How Fort Worth is Tackling West 7th's Crime, Parking

Street and parking improvements are on the way for the popular area.

 Businesses open and close and open and close in the West Seventh area. But, bars, they just open and stay open. The city reports that trend led to a 38 percent increase in overall crime in the area from 2015 to 2017. Most of the crimes — the majority of which are vehicle burglaries, fights and public intoxications — occur between 10 p.m. and 3 a.m. “The situation is dangerous and could get out of control,” said assistant city manager Fernando Costa. “Doing nothing is not an option. We must do something of significance to protect public safety.”

Voters approved a 2018 bond program that will improve the right-of-way from the Trinity River west to University Drive. Proposed improvements include upgraded traffic and pedestrian signals and railroad crossings, shared bus/bike lanes, a landscaped median, mid-block crosswalks with pedestrian islands, and sidewalk and street light improvements. The cost is expected to be about $1 million. Construction will begin in November 2018 and is expected to be complete in May 2019.

The West Seventh Restaurant and Bar Association is also working to address the loud mutters of complaints about the area’s parking. Under a new agreement, 400 spaces of free parking will be available 24 hours a day beginning in early August.

Likewise, the city will install up to 250 parking meters in July in and around the area.

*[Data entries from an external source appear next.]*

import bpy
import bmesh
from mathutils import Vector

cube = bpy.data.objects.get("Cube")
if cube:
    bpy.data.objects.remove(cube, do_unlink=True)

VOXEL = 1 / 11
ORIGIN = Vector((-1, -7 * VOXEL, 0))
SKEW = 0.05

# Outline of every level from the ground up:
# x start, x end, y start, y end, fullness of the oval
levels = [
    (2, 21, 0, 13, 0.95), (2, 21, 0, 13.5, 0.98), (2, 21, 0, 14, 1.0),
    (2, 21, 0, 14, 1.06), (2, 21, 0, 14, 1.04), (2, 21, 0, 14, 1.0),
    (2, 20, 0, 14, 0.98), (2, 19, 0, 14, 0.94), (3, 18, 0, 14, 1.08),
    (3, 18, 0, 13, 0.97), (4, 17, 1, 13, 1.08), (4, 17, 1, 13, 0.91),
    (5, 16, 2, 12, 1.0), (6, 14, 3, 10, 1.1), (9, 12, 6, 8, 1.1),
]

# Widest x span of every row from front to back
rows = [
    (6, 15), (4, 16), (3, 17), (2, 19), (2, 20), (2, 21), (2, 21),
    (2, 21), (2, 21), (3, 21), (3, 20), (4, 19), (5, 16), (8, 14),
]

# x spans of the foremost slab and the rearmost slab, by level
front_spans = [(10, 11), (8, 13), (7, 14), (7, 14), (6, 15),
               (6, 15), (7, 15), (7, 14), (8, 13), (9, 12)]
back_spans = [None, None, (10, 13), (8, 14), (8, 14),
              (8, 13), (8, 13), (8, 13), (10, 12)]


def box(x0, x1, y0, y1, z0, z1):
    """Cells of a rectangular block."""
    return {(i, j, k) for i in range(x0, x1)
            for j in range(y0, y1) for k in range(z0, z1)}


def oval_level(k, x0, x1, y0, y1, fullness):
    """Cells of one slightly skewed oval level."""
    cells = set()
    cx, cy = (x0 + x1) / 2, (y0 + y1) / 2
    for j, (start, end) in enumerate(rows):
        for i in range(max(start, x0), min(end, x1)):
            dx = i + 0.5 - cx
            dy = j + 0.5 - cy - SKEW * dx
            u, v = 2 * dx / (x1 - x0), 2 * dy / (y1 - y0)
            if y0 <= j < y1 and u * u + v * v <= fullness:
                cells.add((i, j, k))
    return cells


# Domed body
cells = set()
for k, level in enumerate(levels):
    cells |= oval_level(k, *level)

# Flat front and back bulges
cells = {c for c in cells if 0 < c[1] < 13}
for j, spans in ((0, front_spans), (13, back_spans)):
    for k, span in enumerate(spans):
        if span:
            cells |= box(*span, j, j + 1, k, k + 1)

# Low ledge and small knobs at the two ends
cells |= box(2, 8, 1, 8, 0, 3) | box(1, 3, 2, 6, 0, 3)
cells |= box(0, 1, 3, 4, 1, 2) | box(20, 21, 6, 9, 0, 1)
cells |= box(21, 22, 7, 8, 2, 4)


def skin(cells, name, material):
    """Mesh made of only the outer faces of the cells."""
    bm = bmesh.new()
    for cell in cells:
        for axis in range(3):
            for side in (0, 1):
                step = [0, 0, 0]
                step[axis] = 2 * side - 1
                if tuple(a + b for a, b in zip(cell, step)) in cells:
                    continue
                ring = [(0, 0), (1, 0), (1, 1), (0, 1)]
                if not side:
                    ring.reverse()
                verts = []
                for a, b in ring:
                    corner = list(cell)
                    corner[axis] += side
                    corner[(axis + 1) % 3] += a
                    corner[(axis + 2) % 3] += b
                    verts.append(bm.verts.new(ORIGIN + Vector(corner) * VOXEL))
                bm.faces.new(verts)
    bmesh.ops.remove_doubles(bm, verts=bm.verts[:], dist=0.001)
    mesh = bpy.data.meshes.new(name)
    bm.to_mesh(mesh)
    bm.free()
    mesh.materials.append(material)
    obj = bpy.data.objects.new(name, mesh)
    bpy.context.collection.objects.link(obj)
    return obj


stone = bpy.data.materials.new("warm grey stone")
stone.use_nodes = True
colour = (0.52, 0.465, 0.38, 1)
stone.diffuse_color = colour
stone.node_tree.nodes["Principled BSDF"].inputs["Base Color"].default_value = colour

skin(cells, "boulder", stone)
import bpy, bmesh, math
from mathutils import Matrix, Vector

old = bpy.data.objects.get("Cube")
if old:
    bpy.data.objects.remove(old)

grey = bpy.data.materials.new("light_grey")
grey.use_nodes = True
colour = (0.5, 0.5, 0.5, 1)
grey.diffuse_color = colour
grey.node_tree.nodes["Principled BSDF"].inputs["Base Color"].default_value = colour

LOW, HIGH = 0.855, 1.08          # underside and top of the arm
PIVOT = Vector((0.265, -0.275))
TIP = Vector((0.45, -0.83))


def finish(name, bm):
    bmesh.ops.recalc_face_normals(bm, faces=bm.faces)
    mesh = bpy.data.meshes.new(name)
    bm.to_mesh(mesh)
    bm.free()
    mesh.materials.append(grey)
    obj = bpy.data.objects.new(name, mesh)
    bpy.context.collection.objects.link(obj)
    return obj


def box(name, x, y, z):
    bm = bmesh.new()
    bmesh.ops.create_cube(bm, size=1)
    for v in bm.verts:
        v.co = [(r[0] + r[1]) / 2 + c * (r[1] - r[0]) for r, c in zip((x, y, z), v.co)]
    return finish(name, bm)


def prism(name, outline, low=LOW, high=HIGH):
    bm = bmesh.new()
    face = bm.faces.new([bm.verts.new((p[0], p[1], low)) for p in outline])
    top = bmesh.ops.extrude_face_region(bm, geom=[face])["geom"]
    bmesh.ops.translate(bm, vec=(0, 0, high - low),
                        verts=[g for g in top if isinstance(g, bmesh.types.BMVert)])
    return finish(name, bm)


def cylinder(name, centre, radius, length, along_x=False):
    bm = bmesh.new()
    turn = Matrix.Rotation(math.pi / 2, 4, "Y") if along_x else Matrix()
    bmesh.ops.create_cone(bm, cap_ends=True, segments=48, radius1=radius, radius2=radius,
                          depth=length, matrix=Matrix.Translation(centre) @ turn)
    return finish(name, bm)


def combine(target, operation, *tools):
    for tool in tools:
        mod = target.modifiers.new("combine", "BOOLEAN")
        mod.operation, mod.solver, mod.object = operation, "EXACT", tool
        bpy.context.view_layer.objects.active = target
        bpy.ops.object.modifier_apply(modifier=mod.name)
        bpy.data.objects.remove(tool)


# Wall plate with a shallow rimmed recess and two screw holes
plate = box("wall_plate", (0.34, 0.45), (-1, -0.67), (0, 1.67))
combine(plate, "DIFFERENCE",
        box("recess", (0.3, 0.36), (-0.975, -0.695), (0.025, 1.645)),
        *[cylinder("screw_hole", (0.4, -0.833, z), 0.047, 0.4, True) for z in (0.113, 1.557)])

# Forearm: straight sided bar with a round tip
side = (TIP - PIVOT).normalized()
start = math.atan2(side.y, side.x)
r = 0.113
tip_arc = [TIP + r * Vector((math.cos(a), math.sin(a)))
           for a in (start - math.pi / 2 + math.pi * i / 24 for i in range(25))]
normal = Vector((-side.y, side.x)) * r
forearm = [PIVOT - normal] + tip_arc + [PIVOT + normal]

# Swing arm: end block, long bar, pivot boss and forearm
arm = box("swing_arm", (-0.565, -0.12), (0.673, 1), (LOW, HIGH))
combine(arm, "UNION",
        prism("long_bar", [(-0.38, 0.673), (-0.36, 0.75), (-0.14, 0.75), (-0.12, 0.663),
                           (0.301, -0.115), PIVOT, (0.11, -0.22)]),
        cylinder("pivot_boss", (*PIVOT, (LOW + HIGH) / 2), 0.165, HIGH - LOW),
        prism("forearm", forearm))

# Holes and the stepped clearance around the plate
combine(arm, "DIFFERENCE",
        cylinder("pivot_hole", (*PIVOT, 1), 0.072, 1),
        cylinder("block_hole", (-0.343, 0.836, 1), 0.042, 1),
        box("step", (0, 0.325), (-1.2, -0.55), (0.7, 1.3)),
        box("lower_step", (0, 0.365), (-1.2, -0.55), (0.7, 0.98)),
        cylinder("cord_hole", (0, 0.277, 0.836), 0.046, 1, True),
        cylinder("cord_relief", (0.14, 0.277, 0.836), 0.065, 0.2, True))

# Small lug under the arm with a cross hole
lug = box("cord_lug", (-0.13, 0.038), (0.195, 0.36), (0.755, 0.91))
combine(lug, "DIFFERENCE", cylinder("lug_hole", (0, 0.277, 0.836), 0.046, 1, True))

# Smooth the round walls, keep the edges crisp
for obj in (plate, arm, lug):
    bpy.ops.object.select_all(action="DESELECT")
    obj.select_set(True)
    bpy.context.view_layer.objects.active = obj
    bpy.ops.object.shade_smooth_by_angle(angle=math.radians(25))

Trinity Metro’s rebranded bus, “The Dash,” will also look to alleviate parking woes in March of next year. Five electric buses, operating from 10 a.m. - 10 p.m. on weekdays and until 12:30 a.m. on weekends, will link Currie Street to downtown and the Intermodal Transportation Center. Trinity Metro will fund 75 percent, and the City of Fort Worth has committed $150,000 per year for three years.